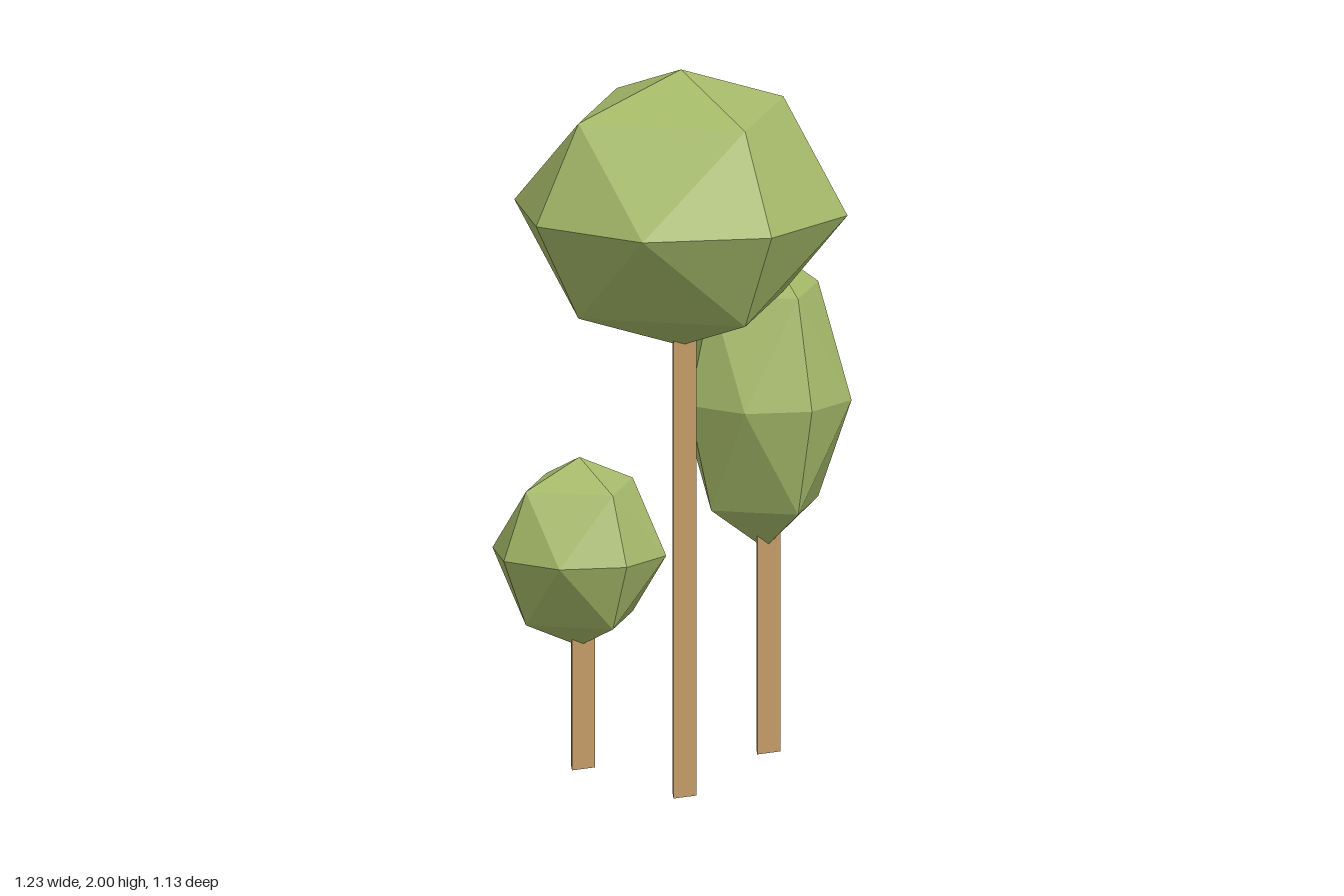
import * as THREE from 'three';

// All trees share one turn about the vertical axis
const TURN = THREE.MathUtils.degToRad(167.7);

// Position on the ground, crown centre height, crown radius and half height
const TREES = [
  { name: 'tallTree', x: -0.17, z: 0.115, y: 1.62, radius: 0.46, half: 0.38 },
  { name: 'ovalTree', x: 0.38, z: -0.125, y: 0.98, radius: 0.24, half: 0.42 },
  { name: 'smallTree', x: -0.117, z: -0.33, y: 0.595, radius: 0.24, half: 0.26 },
];

function createTree({ name, x, z, y, radius, half }, leafGreen, barkBrown) {
  const tree = new THREE.Group();
  tree.name = name;
  tree.position.set(x, 0, z);
  tree.rotation.y = TURN;

  // Faceted crown: octahedron split once, stretched
  const crownShape = new THREE.OctahedronGeometry(1, 1);
  crownShape.scale(radius, half, radius);
  crownShape.computeVertexNormals();
  const crown = new THREE.Mesh(crownShape, leafGreen);
  crown.name = 'crown';
  crown.position.y = y;

  // Three-sided trunk, ending inside the crown
  const height = y - half * 0.8;
  const trunkShape = new THREE.CylinderGeometry(0.0425, 0.0425, height, 3).toNonIndexed();
  trunkShape.computeVertexNormals();
  const trunk = new THREE.Mesh(trunkShape, barkBrown);
  trunk.name = 'trunk';
  trunk.position.y = height / 2;

  tree.add(crown, trunk);
  return tree;
}

export function createModel() {
  const leafGreen = new THREE.MeshStandardMaterial({ color: 0xa5b969 });
  leafGreen.name = 'leafGreen';
  const barkBrown = new THREE.MeshStandardMaterial({ color: 0xc49b66 });
  barkBrown.name = 'barkBrown';

  const model = new THREE.Group();
  model.name = 'treeGroup';
  for (const spec of TREES) model.add(createTree(spec, leafGreen, barkBrown));
  return model;
}
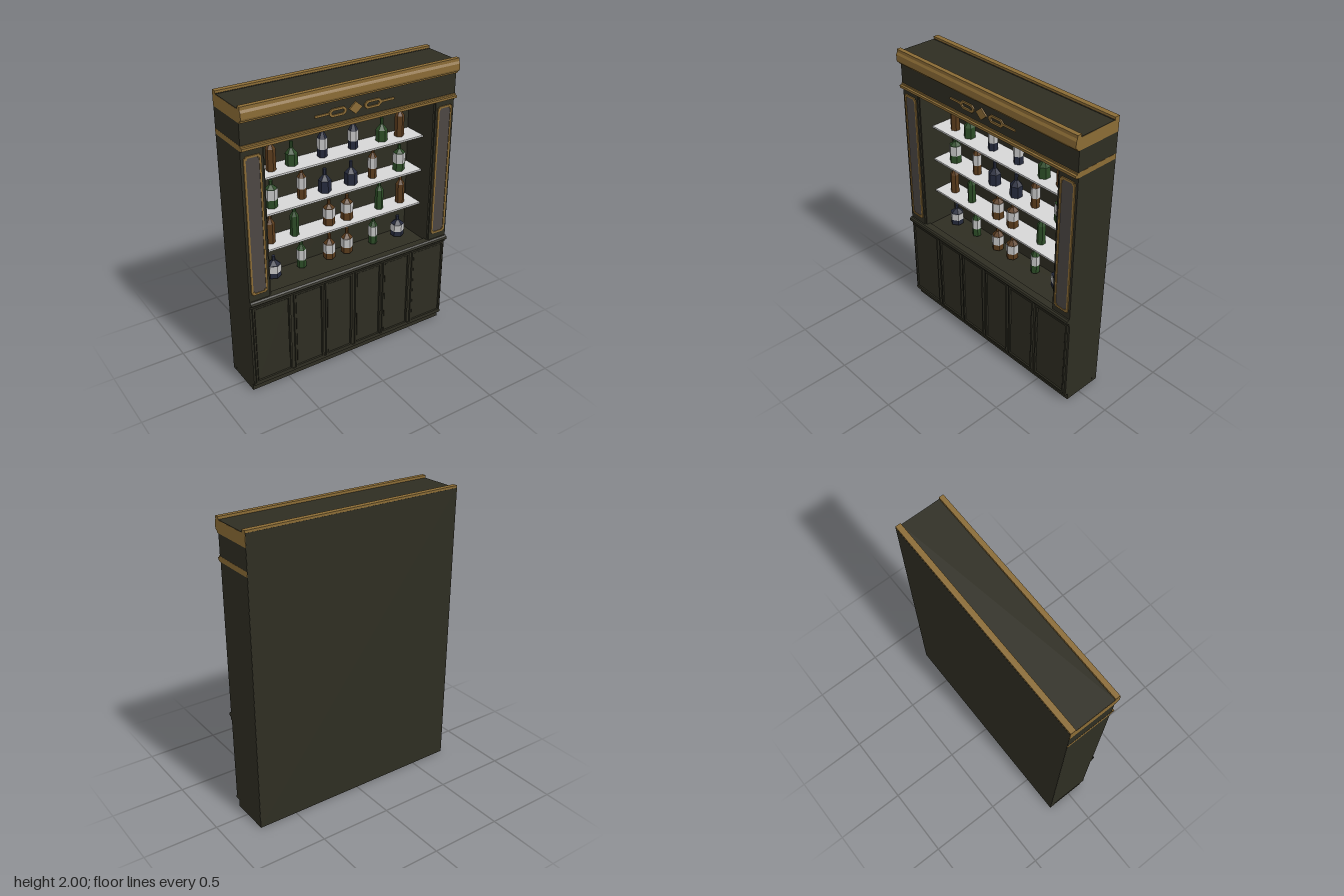
import * as THREE from 'three';

const mat = (name, color, flat = false) => {
  const m = new THREE.MeshStandardMaterial({ color, flatShading: flat });
  m.name = name;
  return m;
};

export function createModel() {
  const wood = mat('dark wood', 0x2e2d22);
  const gold = mat('gold trim', 0x8a6b35);
  const grey = mat('grey panel', 0x4c4643);
  const white = mat('shelf white', 0xd6d6d6);
  const brown = mat('brown glass', 0x5a3b1c, true);
  const green = mat('green glass', 0x2c4c26, true);
  const navy = mat('navy glass', 0x252a3c, true);
  const paper = mat('label paper', 0xc4c4c4, true);

  const model = new THREE.Group();
  model.name = 'backBar';

  const add = (name, geo, material, parent = model) => {
    const m = new THREE.Mesh(geo, material);
    m.name = name;
    parent.add(m);
    return m;
  };
  // Box given by its limits on each axis
  const box = (name, material, x0, x1, y0, y1, z0, z1, parent = model) => {
    const g = new THREE.BoxGeometry(x1 - x0, y1 - y0, z1 - z0);
    g.translate((x0 + x1) / 2, (y0 + y1) / 2, (z0 + z1) / 2);
    return add(name, g, material, parent);
  };
  const polygon = (pts) => new THREE.Shape(pts.map(([x, y]) => new THREE.Vector2(x, y)));
  // Moulding: a (z, y) profile swept across the width
  const moulding = (name, material, width, pts) => {
    const g = new THREE.ExtrudeGeometry(polygon(pts), { depth: width, bevelEnabled: false });
    g.translate(0, 0, -width / 2);
    g.rotateY(-Math.PI / 2);
    return add(name, g, material);
  };
  // Flat plate facing the front, with an optional hole
  const plate = (name, material, pts, hole, z, depth, parent = model) => {
    const s = polygon(pts);
    if (hole) s.holes.push(polygon(hole));
    const g = new THREE.ExtrudeGeometry(s, { depth, bevelEnabled: false });
    g.translate(0, 0, z);
    return add(name, g, material, parent);
  };
  const rect = (x0, x1, y0, y1) => [[x0, y0], [x1, y0], [x1, y1], [x0, y1]];

  // Lower cabinet
  box('plinth', wood, -0.768, 0.768, 0, 0.06, -0.17, 0.11);
  box('cabinetBody', wood, -0.77, 0.77, 0.06, 0.7, -0.17, 0.133);
  box('bottomRail', wood, -0.77, 0.77, 0.055, 0.072, 0.1, 0.14);
  moulding('counterEdge', wood, 1.54, [
    [0.1, 0.66], [0.142, 0.66], [0.142, 0.68], [0.158, 0.682],
    [0.162, 0.69], [0.158, 0.704], [0.148, 0.712], [0.1, 0.712],
  ]);

  // Six cupboard doors with raised frames
  const doors = [[0.012, 0.222], [0.24, 0.46], [0.485, 0.757]];
  for (const side of [-1, 1]) {
    for (const [a, b] of doors) {
      const x0 = side > 0 ? a : -b, x1 = side > 0 ? b : -a;
      const door = new THREE.Group();
      door.name = 'cupboardDoor';
      model.add(door);
      plate('doorFrame', wood, rect(x0, x1, 0.076, 0.662),
        rect(x0 + 0.012, x1 - 0.012, 0.088, 0.65), 0.13, 0.016, door);
      box('doorPanel', wood, x0 + 0.018, x1 - 0.018, 0.094, 0.644, 0.13, 0.14, door);
    }
  }

  // Upper carcass
  box('backPanel', wood, -0.769, 0.769, 0, 1.985, -0.172, -0.13);
  for (const side of [-1, 1]) {
    const column = new THREE.Group();
    column.name = 'sideColumn';
    model.add(column);
    const span = (a, b) => (side > 0 ? [a, b] : [-b, -a]);
    box('columnBody', wood, ...span(0.625, 0.77), 0.7, 1.73, -0.17, 0.138, column);
    box('innerStile', wood, ...span(0.614, 0.63), 0.7, 1.73, -0.14, 0.128, column);

    // Gold frame with stepped-in corners around the grey panel
    const cx = side * 0.697, n = 0.01;
    const notched = (hw, y0, y1) => [
      [cx - hw + n, y0], [cx + hw - n, y0], [cx + hw - n, y0 + n], [cx + hw, y0 + n],
      [cx + hw, y1 - n], [cx + hw - n, y1 - n], [cx + hw - n, y1], [cx - hw + n, y1],
      [cx - hw + n, y1 - n], [cx - hw, y1 - n], [cx - hw, y0 + n], [cx - hw + n, y0 + n],
    ];
    plate('goldFrame', gold, notched(0.057, 0.755, 1.69),
      notched(0.044, 0.768, 1.677), 0.136, 0.009, column);
    box('greyPanel', grey, cx - 0.046, cx + 0.046, 0.766, 1.679, 0.135, 0.141, column);
  }

  // Frieze and gold mouldings
  box('frieze', wood, -0.77, 0.77, 1.755, 1.905, -0.17, 0.143);
  moulding('lowerMoulding', gold, 1.542, [
    [-0.17, 1.727], [0.15, 1.727], [0.164, 1.734], [0.164, 1.75],
    [0.15, 1.752], [0.15, 1.762], [-0.17, 1.762],
  ]);
  moulding('cornice', gold, 1.542, [
    [-0.171, 1.9], [0.155, 1.9], [0.158, 1.912], [0.168, 1.914], [0.174, 1.928],
    [0.174, 1.965], [0.166, 1.98], [0.166, 2], [0.135, 2], [0.135, 1.98],
    [-0.135, 1.98], [-0.135, 2], [-0.171, 2],
  ]);
  box('topBoard', wood, -0.77, 0.77, 1.975, 1.983, -0.135, 0.135);

  // Frieze ornament: diamond, linked rings and bars
  const ornament = new THREE.Group();
  ornament.name = 'friezeOrnament';
  model.add(ornament);
  const oy = 1.828;
  plate('diamond', gold, [[-0.047, oy], [0, oy - 0.04], [0.047, oy], [0, oy + 0.04]],
    null, 0.142, 0.011, ornament);
  const ring = (cx, w, h, c) => [
    [cx - w, oy - h + c], [cx - w + c, oy - h], [cx + w - c, oy - h], [cx + w, oy - h + c],
    [cx + w, oy + h - c], [cx + w - c, oy + h], [cx - w + c, oy + h], [cx - w, oy + h - c],
  ];
  for (const side of [-1, 1]) {
    plate('ring', gold, ring(side * 0.126, 0.062, 0.026, 0.018),
      ring(side * 0.126, 0.045, 0.012, 0.009), 0.142, 0.01, ornament);
    box('bar', gold, side * 0.235 - 0.05, side * 0.235 + 0.05, oy - 0.007, oy + 0.007,
      0.142, 0.15, ornament);
  }

  // Shelves
  const levels = [1.465, 1.217, 0.967, 0.712];
  for (const y of levels.slice(0, 3)) {
    box('shelf', white, -0.616, 0.616, y - 0.012, y, -0.131, 0.034);
  }

  // Six-sided bottles, mirrored: [x, height, width, glass, label bottom, label top]
  const rows = [
    [[0.48, 0.21, 0.055, brown], [0.337, 0.155, 0.068, green], [0.115, 0.21, 0.055, navy, 0.055, 0.125]],
    [[0.487, 0.18, 0.07, green, 0.055, 0.125], [0.27, 0.21, 0.05, brown, 0.07, 0.145], [0.1, 0.16, 0.074, navy]],
    [[0.505, 0.205, 0.053, brown], [0.33, 0.205, 0.05, green], [0.07, 0.178, 0.07, brown, 0.055, 0.12]],
    [[0.492, 0.15, 0.08, navy, 0.038, 0.088], [0.285, 0.21, 0.053, green, 0.06, 0.132], [0.07, 0.18, 0.07, brown, 0.043, 0.108]],
  ];
  rows.forEach((row, i) => {
    for (const side of [-1, 1]) {
      for (const [x, h, w, glass, l0, l1] of row) {
        const bottle = new THREE.Group();
        bottle.name = 'bottle';
        bottle.position.set(side * x, levels[i], -0.05);
        model.add(bottle);
        const r = w / 2 / 0.866;
        const neck = 0.012;
        const shoulder = l1 ? l1 + 0.003 : h * (w > 0.06 ? 0.5 : 0.68);
        const neckY = shoulder + (h - shoulder) * 0.45;
        const profile = [[0, 0], [r, 0], [r, shoulder], [neck, neckY], [neck, h], [0, h]];
        add('bottleGlass', new THREE.LatheGeometry(
          profile.map(([a, b]) => new THREE.Vector2(a, b)), 6), glass, bottle);
        if (l1) {
          const label = add('bottleLabel',
            new THREE.CylinderGeometry(r + 0.002, r + 0.002, l1 - l0, 6), paper, bottle);
          label.position.y = (l0 + l1) / 2;
        }
      }
    }
  });

  return model;
}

__Activity__.
Using the data above, count the lines where "shelf" appears. Reply with the number only.

__Task solution__.
2